It’s very important that you go through step 1 and step 2 first. Follow the steps Jesus gives us, in the order Jesus gives us. We don’t go to leadership or someone ‘above’ the person first. This is a good principle in all conflicts – including in work places as well as churches.
I had someone last week make a complaint to me about someone in Church. So I asked them if they have first spoken to the person themselves. They hadn’t. So I told them to do what Jesus tells us here – to go through Step 1 and Step 2 before getting to Step 3. It’s what Jesus tells us to do and it’s the best way.

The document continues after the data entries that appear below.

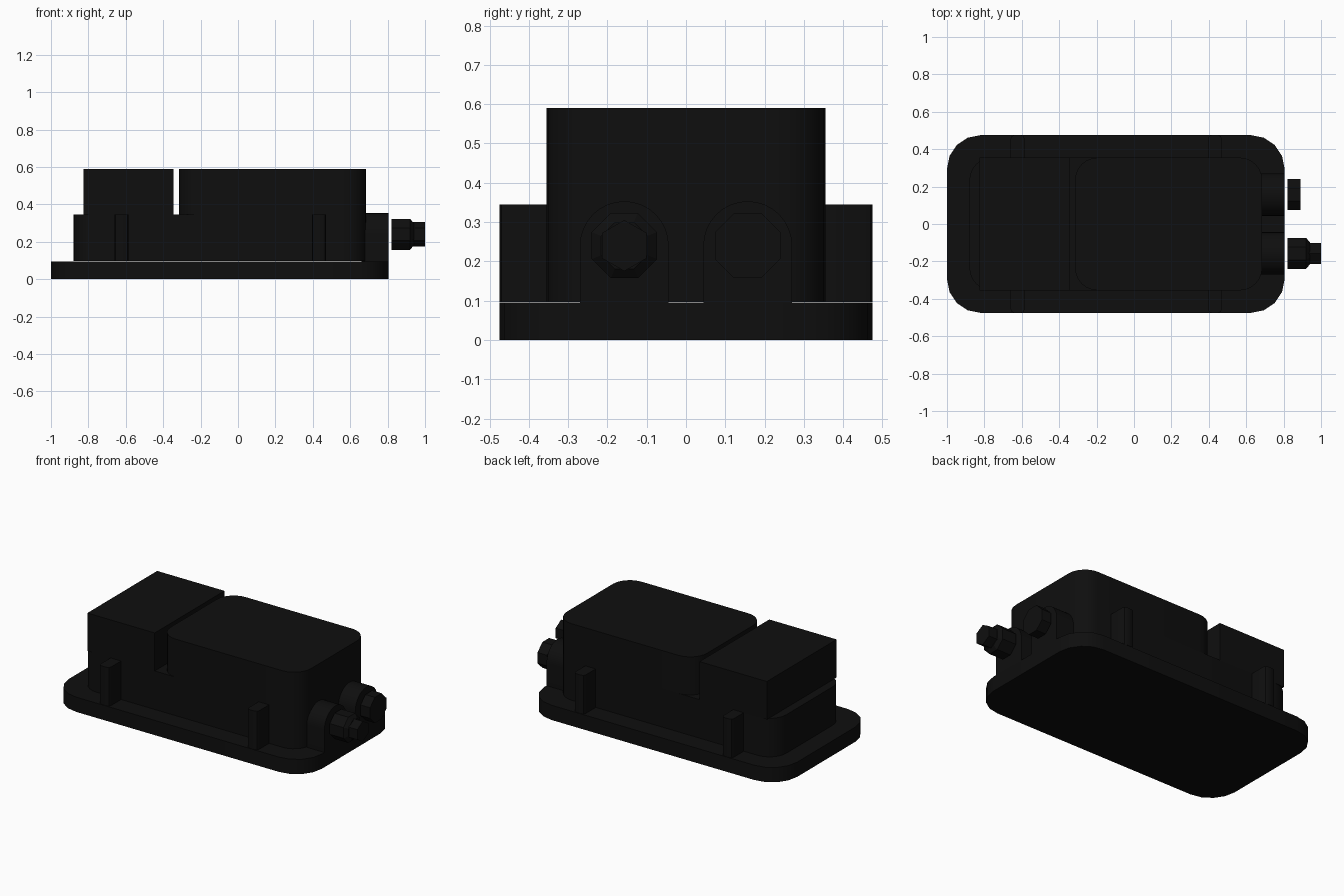
import bpy, bmesh, math
from mathutils import Matrix

cube = bpy.data.objects.get("Cube")
if cube:
    bpy.data.objects.remove(cube, do_unlink=True)

black = bpy.data.materials.new("matte_black")
black.use_nodes = True
colour = (0.0045, 0.0045, 0.0045, 1)
black.diffuse_color = colour
black.node_tree.nodes["Principled BSDF"].inputs["Base Color"].default_value = colour


def make(name, bm, smooth=True):
    """Turn a bmesh into a finished object."""
    bmesh.ops.recalc_face_normals(bm, faces=bm.faces)
    mesh = bpy.data.meshes.new(name)
    bm.to_mesh(mesh)
    bm.free()
    mesh.materials.append(black)
    obj = bpy.data.objects.new(name, mesh)
    bpy.context.collection.objects.link(obj)
    if smooth:
        bpy.ops.object.select_all(action='DESELECT')
        obj.select_set(True)
        bpy.context.view_layer.objects.active = obj
        bpy.ops.object.shade_smooth_by_angle(angle=math.radians(32))
    return obj


def box(name, x, y, z, radius=0, segments=4, edge_rule=lambda e: True):
    """Box from three ranges, with chosen upright edges rounded."""
    bm = bmesh.new()
    bmesh.ops.create_cube(bm, size=1)
    for v in bm.verts:
        v.co = [r[0] if c < 0 else r[1] for r, c in zip((x, y, z), v.co)]
    if radius:
        upright = [e for e in bm.edges
                   if abs(e.verts[0].co.z - e.verts[1].co.z) > 0.01 and edge_rule(e)]
        bmesh.ops.bevel(bm, geom=upright, offset=radius, segments=segments,
                        profile=0.5, affect='EDGES')
    return make(name, bm, radius > 0)


def prism_x(name, outline, x0, x1):
    """Extrude a (y, z) outline along x."""
    bm = bmesh.new()
    face = bm.faces.new([bm.verts.new((x0, y, z)) for y, z in outline])
    new = bmesh.ops.extrude_face_region(bm, geom=[face])["geom"]
    bmesh.ops.translate(bm, vec=(x1 - x0, 0, 0),
                        verts=[g for g in new if isinstance(g, bmesh.types.BMVert)])
    return make(name, bm)


def nut(name, y, z, sides, x0, x1, r0, r1, turn):
    """Many-sided nut or tapered ring lying along x."""
    bm = bmesh.new()
    place = (Matrix.Translation(((x0 + x1) / 2, y, z))
             @ Matrix.Rotation(math.pi / 2, 4, 'Y') @ Matrix.Rotation(turn, 4, 'Z'))
    bmesh.ops.create_cone(bm, cap_ends=True, segments=sides, radius1=r0, radius2=r1,
                          depth=x1 - x0, matrix=place)
    return make(name, bm, False)


# Flange plate and main housing
SIDE = 0.355
GAP = 0.097
box("base_plate", (-1, 0.805), (-0.475, 0.475), (0, 0.095), 0.18)
box("lower_body", (-0.88, 0.685), (-SIDE, SIDE), (GAP, 0.345), 0.12, 6)
box("main_cover", (-0.315, 0.685), (-SIDE, SIDE), (0.345, 0.59), 0.12, 6)
box("end_cover", (-0.825, -0.345), (-SIDE, SIDE), (0.345, 0.59))

# Screw posts along both long sides
for side, s in (("front", -1), ("back", 1)):
    for end, x in (("right", -0.66), ("left", 0.395)):
        box(f"{side}_{end}_post", (x, x + 0.075), sorted((s * 0.33, s * 0.475)),
            (GAP, 0.345), 0.02, 2, lambda e: abs(e.verts[0].co.y) > 0.4)

# Arched cable collars on the end wall
AXIS_Y, AXIS_Z, ARCH = 0.157, 0.24, 0.113
for side, s in (("front", -1), ("back", 1)):
    arc = [(s * AXIS_Y + ARCH * math.cos(a), AXIS_Z + ARCH * math.sin(a))
           for a in (math.pi * i / 16 for i in range(17))]
    foot = [(s * AXIS_Y - ARCH, 0.09), (s * AXIS_Y + ARCH, 0.09)]
    prism_x(f"{side}_collar", arc + foot, 0.66, 0.805)

# Cable gland at the front, blanking plug at the back
WIDE = 0.083 / math.cos(math.pi / 8)
nut("gland_nut", -AXIS_Y, AXIS_Z, 8, 0.822, 0.92, WIDE, WIDE, math.pi / 8)
nut("gland_taper", -AXIS_Y, AXIS_Z, 8, 0.92, 0.94, WIDE, 0.064, math.pi / 8)
nut("gland_cap", -AXIS_Y, AXIS_Z, 6, 0.935, 1.0, 0.065, 0.065, math.pi / 2)
nut("blanking_plug", AXIS_Y, AXIS_Z, 8, 0.822, 0.89, WIDE, WIDE, math.pi / 8)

I also know what it’s like to be complained about, because over the years I’ve been on the receiving end of complaints about me given straight to my superiors, and it is not nice. I want to have been given a chance to talk to the person myself, rather than receiving their complaint through my boss.
But what if they don’t accept the view of ‘church’?
Step 4: They Leave Church (v.17b)
This verse means regard them as those ‘outside’ – which doesn’t mean treat them badly but with respect, love and prayer like Jesus treated those outside the church. Love them. Pray for them.
This is a very simple and very effective process. It works and works well. It is the BEST way.
I’ve had to do this on a number of occasions with people and it has been good, if not easy. It stops things festering.
Here’ some final thoughts on this process.
1) It is very clear from the passage that we are to just do it. Many people handle conflict very badly. Many don’t know how to deal with conflict. This passage tells us clearly what to do.
2) The easiest way to handle conflict is to either push it under the carpet or to walk away from the relationship. With the first one of these you often find that the issue you pushed under the carpet has a way of crawling out again! The second option, although often appealing, is actually the cowardly thing to do. That’s NOT the attitude of Jesus Christ. He calls us to be brave: to face up to conflict and work for relationships restored.
3) If we don’t follow this process, what will happen? If we look in 2 Cor 12:20 we see that gossip is spread and rumours circulate. There should be no place for that in God’s church. If we handle things badly we make room for devil to come in – and he will – and we know he loves to destroy, not build: to tear down, not build up (Eph 4:27). In fact sometimes we can do devil’s work for him as we allow groups or cliques to form around particular issues or personalities. This can be a bad witness to those outside church. When some are working very hard trying to grow church it’s just not helpful when others destroy it from inside.
4) If someone comes to you and says you’ve offended them, then what?
Listen to them. If you know you’ve acted in wrong way, say so – apologise. If you don’t think you have done anything wrong, don’t take offence. Have a tough skin. Be humble and say something like: ‘if I’ve offended you, I’m sorry. If I’ve done something without realising, I’m sorry’. Then Pray. Pray together if you can. When we pray, we welcome the presence of God. This is always a good thing! Our unity is in GOD and praying helps us remember and experience that truth.
Finally, when it comes to conflict, never forget: God’s given you two ears and one mouth – use them in that proportion.
(This is a re-blog of my post dated 21st April 2011).